That is the last place I wished to go now. And yet, that was what was happening. My frustrations no longer could be contained. Be damned with the consequences of voicing my objections to the regime stoolies. What could they do? Throw me in jail?….Yes! But if I get caught wandering the streets of Saint P without a legit visa, I’ll be in the same spot. I air this concern with them. It gives them a good chuckle. I yell. I curse. I am now sitting on a tourist bus. A tourist bus heading to Saint P. It drops me off in a part of the large city that I don’t know. Think Ira. What are you going to do? I find the subway system and descend into the arterial tubes bellow the city. Somehow, I remember the directions to my couchsurfer’s home. It’s 4:30 in the morning. I don’t wish to disturb her, but my options are limited.
I pensively knock. There is an audible stir from within. The door creaks ajar and she stands there, hand behind her head, stretching, scratching.
“I am so sorry…..”
I unfolded my blanketed story. My former host stands there, looking lost, eyes mostly closed, body rocking. Yet her pause was one of consideration. Her solution was swift and to the point:
“Let’s have Port.”
“No but. Offices aren’t open yet. Only thing open is Port.”
I couldn’t argue. Port, port and more port. A call to the Canadian embassy provided no answers, but asked if I found some later to pass them on to this fine governing body, so that they can take credit from what I have learned from this plain shit-storm experience. Thank you tax dollars. As useless as national pride.
I bought a new train ticket and did a bit of snooping around for information on what my next move would be. Rumor has it that there is a phone somewhere in the St. Pete’s airport that you can call and contact a guy who you can bribe to leave the country. It was worth a shot. After six hours of searching the airport for the Where’s Waldo Phone and having some of the best damn sushi I had ever had (which threw me off, as the sushi maker was blonde haired and blue eyed), I found the mythical phone. Wheezing, an extended cough greeted me.
“Hi, my visa expired, I would like to get an extension so that I can leave Russia.”
“You buy plane ticket…”
“I bought a train ticket…”
“No….you buy plane ticket.”
“But I have already spent money on a train and bus ticket”
“You buy plane ticket”
“….THESE ARE STUPID RULES”
“These are student rules? THESE ARE RUSSIA RULES!”
And he hangs up. And I stand there. And my blood boils. And my eyes well. And I hold it in. And I pick up the phone. It was a red phone, like the emergency phone that Commissioner Gordon would use to contact Batman with. I pick up the phone and I call him back. I have no idea who this man is. I have no idea if he is also having a bad day. He is just following orders. Well…not really, as what he is doing is bribery, but….still. He’s just trying to make a buck.
50 bucks to be exact. 50 bucks for a visa extension.

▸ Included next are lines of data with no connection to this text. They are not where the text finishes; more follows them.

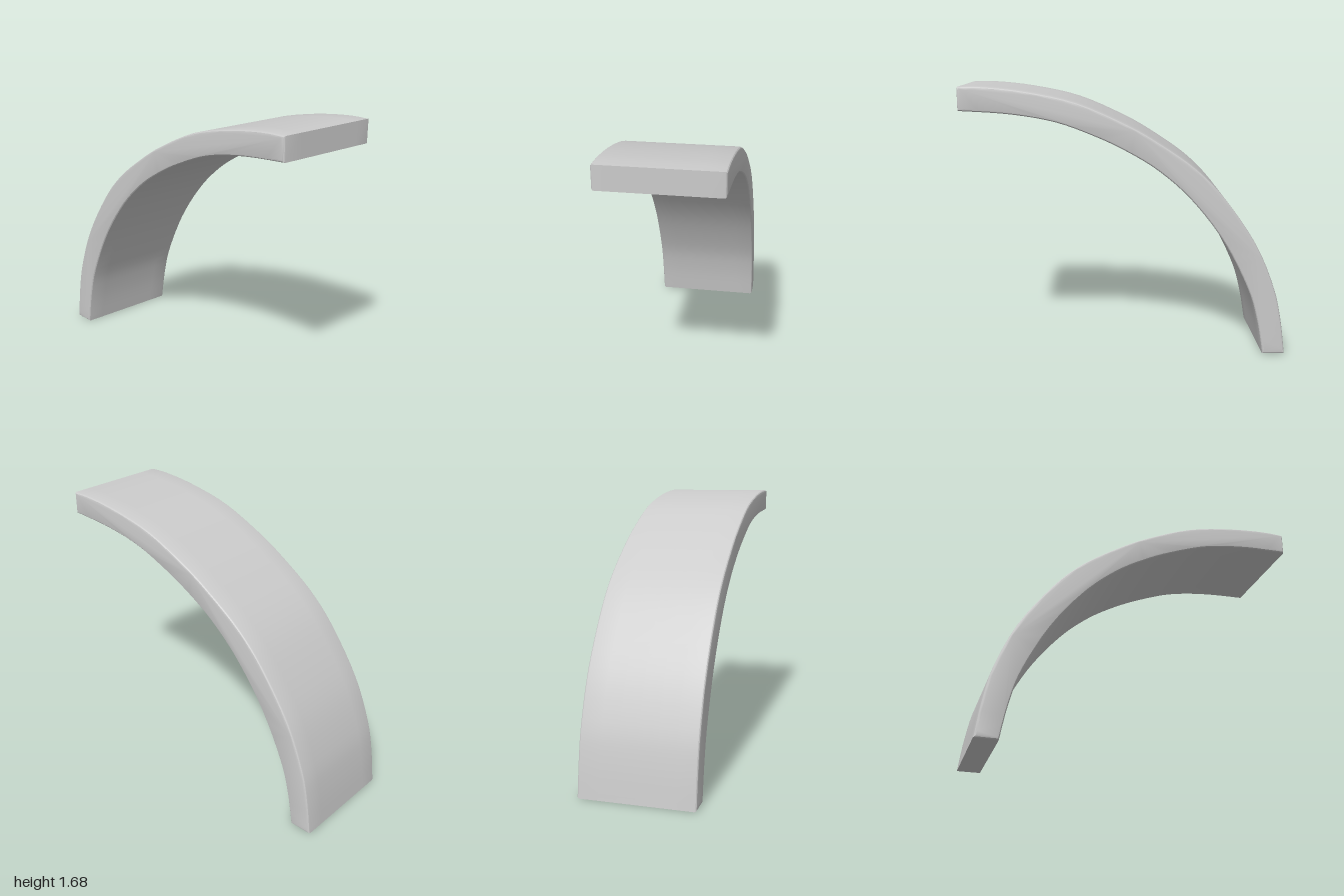
import * as THREE from 'three';
import { toCreasedNormals } from 'three/addons/utils/BufferGeometryUtils.js';

const HALF_DEPTH = 0.35;
const BEVEL = 0.014;

// Smooth run of points through a few profile stations
function smooth(stations, steps) {
  return new THREE.SplineCurve(stations.map(([x, y]) => new THREE.Vector2(x, y))).getPoints(steps);
}

export function createModel() {
  const group = new THREE.Group();
  group.name = 'archSegment';

  // Upper and lower edges of the curved band, from foot to tip
  const outer = smooth([
    [-1, 0], [-0.97, 0.22], [-0.92, 0.43], [-0.8, 0.71], [-0.6, 1.0], [-0.42, 1.185],
    [-0.2, 1.34], [0, 1.455], [0.3, 1.585], [0.6, 1.652], [0.85, 1.68], [1, 1.68],
  ], 44);
  const inner = smooth([
    [-0.86, 0], [-0.82, 0.22], [-0.755, 0.43], [-0.6, 0.73], [-0.4, 0.99], [-0.2, 1.17],
    [0, 1.295], [0.2, 1.39], [0.43, 1.473], [0.7, 1.52], [1, 1.54],
  ], 44);

  // Band extruded across its width, with softly worn long edges
  const shape = new THREE.Shape([...inner, ...outer.reverse()]);
  const geometry = new THREE.ExtrudeGeometry(shape, {
    depth: 2 * (HALF_DEPTH - BEVEL),
    steps: 6,
    bevelEnabled: true,
    bevelThickness: BEVEL,
    bevelSize: BEVEL,
    bevelOffset: -BEVEL,
    bevelSegments: 3,
  });
  geometry.translate(0, 0, -(HALF_DEPTH - BEVEL));

  const band = new THREE.Mesh(
    toCreasedNormals(geometry, 0.4),
    new THREE.MeshStandardMaterial({ color: 0xcccccc }),
  );
  band.name = 'curvedBand';
  group.add(band);
  return group;
}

I looked it as 50 bucks for freedom. I am sure many others who do not have freedom would pay way more for it. And he was my only option. He told me that I needed a plane ticket and fast. I was original set to be in Estonia two days ago via bus, but couldn’t find a flight there. Instead, I flew to Tallinn, the capital of Finland. It was a ferry ride away to get back on track.
As I crossed the tarmac, the sun falling behind the outlines of shady watchtowers, I breathe deep for the first time in a few days. A final double peace sign photo op at the top of the stairs, then I duck into the plane. That duck was supposed to be like a Mario duck, leading me to safety. Mario’s not real and nor was my perceived safety.
Better times in Russia